Protecting and Promoting Local Seed Systems

BY ALEX KOLLO, 20 JUNE 2016


The Global Alliance for the Future of Food has commissioned experts from across sectors and around the world to weigh in on a future that protects and improves local seed systems, with the final report due to be released in the fall of 2016. “Maintaining and enhancing agrobiodiversity and food sovereignty is critical in light of global challenges such as climate change, and seeds play an important role in that,” says Kyra Busch, Program Officer at The Christensen Fund and lead of the Global Alliance’s Agroecological Transitions Working Group.

“The holistic thinking about the value and sacredness of seeds over the past generations has been the basis for sustaining diversity and hence stability in the surrounding environment.”

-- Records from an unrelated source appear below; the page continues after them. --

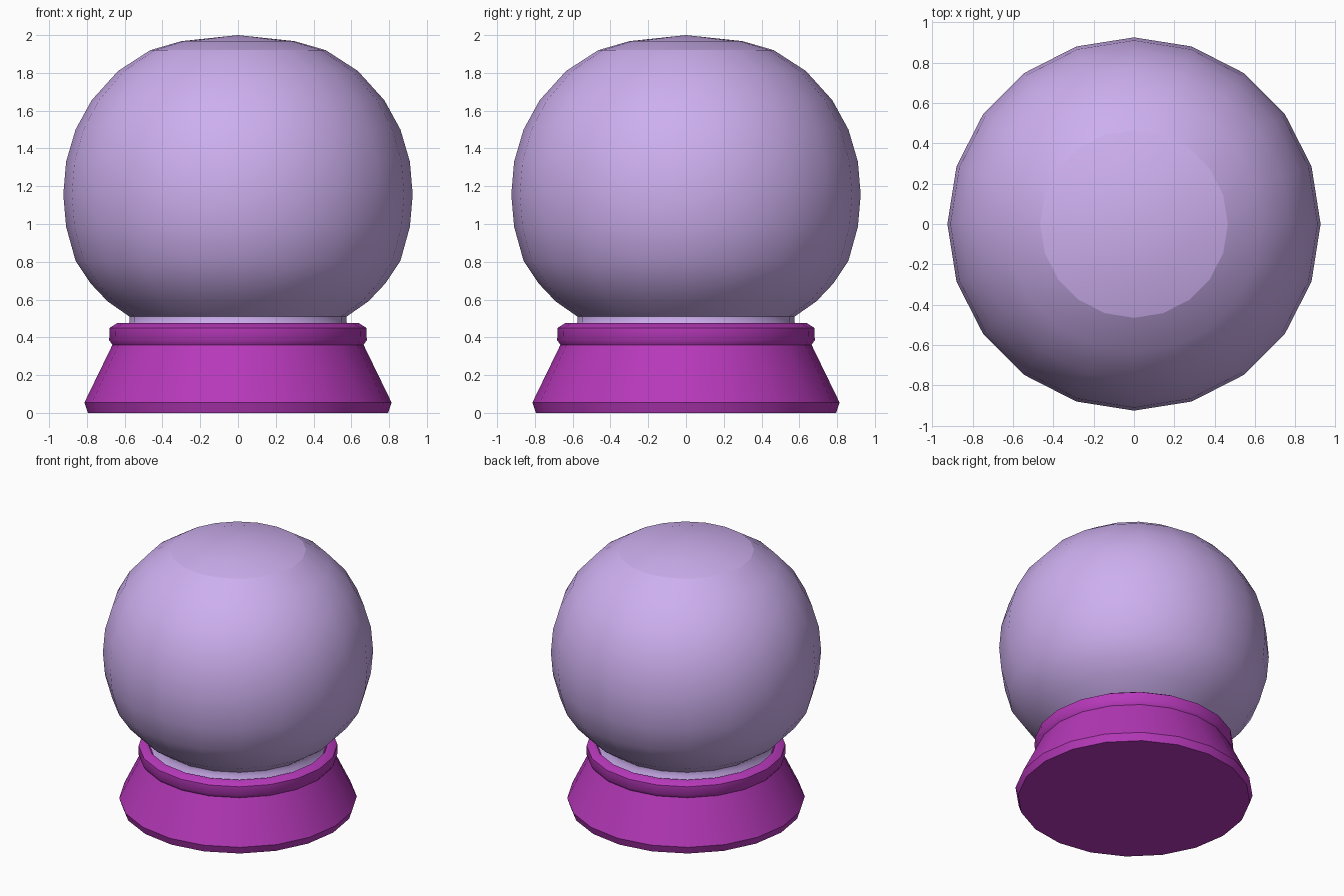
import bpy, bmesh
from math import cos, sin, tau, radians

if "Cube" in bpy.data.objects:
    bpy.data.objects.remove(bpy.data.objects["Cube"])

SIDES = 20


def material(name, rgb):
    m = bpy.data.materials.new(name)
    m.diffuse_color = (*rgb, 1)
    m.use_nodes = True
    m.node_tree.nodes["Principled BSDF"].inputs["Base Color"].default_value = m.diffuse_color
    return m


def lathe(name, profile, mat, angle):
    """Revolve (radius, z) points around z; radius 0 makes a pole, open ends are capped."""
    bm = bmesh.new()
    rings = []
    for r, z in profile:
        if r == 0:
            rings.append([bm.verts.new((0, 0, z))] * SIDES)
        else:
            rings.append([bm.verts.new((r * cos(tau * i / SIDES), r * sin(tau * i / SIDES), z))
                          for i in range(SIDES)])
    for a, b in zip(rings, rings[1:]):
        for i in range(SIDES):
            j = (i + 1) % SIDES
            bm.faces.new(list(dict.fromkeys((a[i], a[j], b[j], b[i]))))
    for ring, (r, z) in ((rings[0], profile[0]), (rings[-1], profile[-1])):
        if r > 0:
            bm.faces.new(ring)
    bmesh.ops.recalc_face_normals(bm, faces=bm.faces)
    mesh = bpy.data.meshes.new(name)
    bm.to_mesh(mesh)
    bm.free()
    obj = bpy.data.objects.new(name, mesh)
    bpy.context.collection.objects.link(obj)
    mesh.materials.append(mat)
    bpy.ops.object.select_all(action='DESELECT')
    obj.select_set(True)
    bpy.context.view_layer.objects.active = obj
    bpy.ops.object.shade_smooth_by_angle(angle=radians(angle))
    return obj


lavender = material("lavender_glass", (0.61, 0.43, 0.86))
purple = material("purple_base", (0.47, 0.04, 0.49))

# Glass ball with its neck sunk into the base
globe = lathe("globe", [
    (0.60, 0.44), (0.575, 0.48), (0.575, 0.51), (0.69, 0.59), (0.78, 0.685),
    (0.86, 0.805), (0.91, 0.985), (0.925, 1.155), (0.91, 1.33), (0.86, 1.50),
    (0.775, 1.655), (0.635, 1.81), (0.465, 1.92), (0.30, 1.968), (0, 2.0)],
    lavender, 35)

# Crisp shading break around the flattened top cap
for e in globe.data.edges:
    if all(abs(globe.data.vertices[v].co.z - 1.92) < 1e-4 for v in e.vertices):
        e.use_edge_sharp = True

# Flared base with a rolled rim and a shallow recess for the neck
lathe("base", [
    (0.795, 0), (0.813, 0.055), (0.665, 0.36), (0.682, 0.385), (0.68, 0.45),
    (0.64, 0.475), (0.62, 0.475), (0.605, 0.44)], purple, 40)
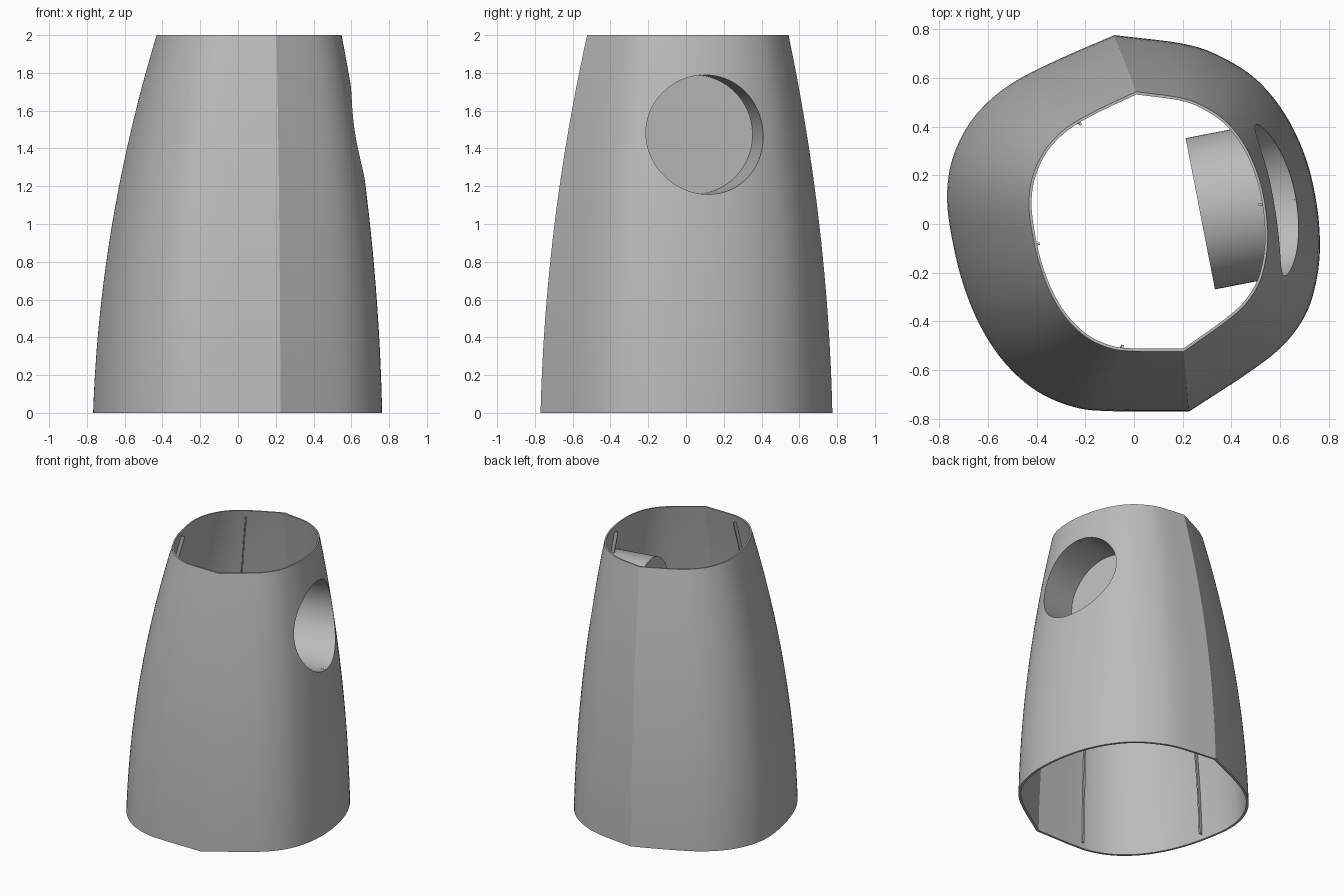
import bpy, bmesh, math
from mathutils import Vector
from mathutils.bvhtree import BVHTree

old = bpy.data.objects.get("Cube")
if old:
    bpy.data.objects.remove(old, do_unlink=True)

HEIGHT, WALL = 2.0, 0.014
grey = bpy.data.materials.new("plain grey")
grey.use_nodes = True
grey.diffuse_color = (0.5, 0.5, 0.5, 1)
grey.node_tree.nodes["Principled BSDF"].inputs["Base Color"].default_value = grey.diffuse_color

# Base outline, two halves that meet at a back and a front crease
east = [(-.08, .775), (.2, .74), (.35, .69), (.5, .595), (.62, .45), (.705, .27), (.75, .08),
        (.763, -.1), (.745, -.25), (.7, -.38), (.61, -.5), (.47, -.61), (.225, -.77)]
west = [(.225, -.77), (-.1, -.768), (-.25, -.75), (-.4, -.685), (-.53, -.57), (-.63, -.42),
        (-.7, -.25), (-.745, -.07), (-.767, .1), (-.75, .25), (-.69, .39), (-.6, .5),
        (-.48, .59), (-.3, .68), (-.08, .775)]


def smooth_path(points, steps=5):
    """Catmull-Rom through the points, without the last one."""
    p = [Vector(q) for q in points]
    p = [2 * p[0] - p[1]] + p + [2 * p[-1] - p[-2]]
    out = []
    for a, b, c, d in zip(p, p[1:], p[2:], p[3:]):
        for i in range(steps):
            t = i / steps
            out.append(b + (c - a) * t / 2 + (a - 2.5 * b + 2 * c - d / 2) * t * t
                       + (1.5 * (b - c) + (d - a) / 2) * t ** 3)
    return out


def place(p, z, inset=0.0):
    """Move a base outline point up the bulging taper."""
    t = 0.1 * z + 0.2 * z * z
    grow = 1 - inset / 0.65
    return Vector((p.x * (1 - 0.36 * t) * grow + 0.06 * t,
                   p.y * (1 - 0.31 * t) * grow + 0.008 * t, z))


def loft(name, rings, close=False, caps=""):
    """Skin a list of equal rings into an object."""
    bm = bmesh.new()
    rows = [[bm.verts.new(v) for v in ring] for ring in rings]
    pairs = list(zip(rows, rows[1:])) + ([(rows[-1], rows[0])] if close else [])
    for a, b in pairs:
        for i in range(len(a)):
            j = (i + 1) % len(a)
            bm.faces.new((a[i], a[j], b[j], b[i]))
    if "start" in caps:
        bm.faces.new(rows[0])
    if "end" in caps:
        bm.faces.new(rows[-1])
    bmesh.ops.recalc_face_normals(bm, faces=bm.faces[:])
    mesh = bpy.data.meshes.new(name)
    bm.to_mesh(mesh)
    bm.free()
    mesh.materials.append(grey)
    ob = bpy.data.objects.new(name, mesh)
    bpy.context.collection.objects.link(ob)
    return ob


def activate(ob):
    bpy.ops.object.select_all(action="DESELECT")
    ob.select_set(True)
    bpy.context.view_layer.objects.active = ob


def soften(ob):
    activate(ob)
    bpy.ops.object.shade_smooth_by_angle(angle=math.radians(20))


# Hollow tapered shell
outline = smooth_path(east) + smooth_path(west)
levels = [HEIGHT * i / 24 for i in range(25)]
outer = [[place(p, z) for p in outline] for z in levels]
inner = [[place(p, z, WALL) for p in outline] for z in reversed(levels)]
shell = loft("tapered_shell", outer + inner, close=True)
bm = bmesh.new()
bm.from_mesh(shell.data)
surface = BVHTree.FromBMesh(bm)
bm.free()

# Round side port: hole through the wall and a cup sunk behind it
axis = Vector((0.98, 0.19, 0)).normalized()
side = Vector((-axis.y, axis.x, 0))
floor_centre = Vector((0.272, 0.042, 1.473))
RADIUS = 0.316


def circle(centre, r, n=72):
    return [centre + r * (side * math.cos(a) + Vector((0, 0, math.sin(a))))
            for a in (math.tau * i / n for i in range(n))]


cutter = loft("port_cutter", [circle(floor_centre, RADIUS), circle(floor_centre + axis, RADIUS)],
              caps="start end")
cutter.hide_render = True
cut = shell.modifiers.new("port_hole", "BOOLEAN")
cut.operation, cut.solver, cut.object = "DIFFERENCE", "EXACT", cutter
activate(shell)
bpy.ops.object.modifier_apply(modifier=cut.name)
bpy.data.objects.remove(cutter, do_unlink=True)
soften(shell)

floor_ring = circle(floor_centre, RADIUS)
rim = [surface.ray_cast(p + axis, -axis)[0] - axis * WALL / 2 for p in floor_ring]
soften(loft("port_cup", [floor_ring, rim], caps="start"))


# Thin upright ribs on the inner wall
def rib(name, x, y, low, high, depth=0.03, half=0.005):
    inward = Vector((-x, -y, 0)).normalized()
    across = Vector((-inward.y, inward.x, 0)) * half
    rings = []
    for i in range(13):
        root = place(Vector((x, y)), low + (high - low) * i / 12, WALL / 2)
        tip = root + inward * depth
        rings.append([root - across, root + across, tip + across, tip - across])
    loft(name, rings, caps="start end")


rib("back_rib", -0.45, 0.607, 0.04, 1.95)
rib("right_rib", -0.73, -0.135, 0.04, 1.95)
rib("front_rib", -0.17, -0.765, 0.04, 1.95)
rib("left_rib_lower", 0.745, 0.11, 0.04, 1.16)
rib("left_rib_upper", 0.745, 0.11, 1.785, 1.95)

– Nelson Mudzingwa, Zimbabwe, Smallholder Organic Farmers Forum (ZIMSOFF)

Underpinned by an overview of efforts to protect and improve seed systems, and written by agricultural biodiversity researchers Emile Frison and Toby Hodgkin, the report will include commentaries from a diverse range of experts, including organic farmers, community activists, business representatives, researchers, and scientists. Each contribution provides a valuable perspective on the state of agricultural biodiversity, the inherent value of seeds and agrobiodiversity, the threats to these systems, and how funders and advocates can strengthen the diversity and resilience of community-based seed systems.

The value of resilient and diverse seed systems goes far beyond any economic measure. Community-based seed systems are connected to diverse cultural and culinary traditions, health and well-being, resilient agroecological landscapes, and sustainable local economies.

The compendium will highlight:

  • Threats to, and factors affecting, the preservation and maintenance of seed biodiversity;
  • What is needed to protect and enhance community-based seed systems;
  • The social institutions and socio-economic factors that are supporting seed biodiversity;
  • Good policy practice on, and barriers to, seed biodiversity embedded in legislation at international, national and regional levels; and,
  • Key actors in agrobiodiversity, funding gaps, and recommendations for strengthening community-based efforts.

For more information, contact Lauren Baker, Strategic Initiatives and Programs, Consultant: lauren@futureoffood.org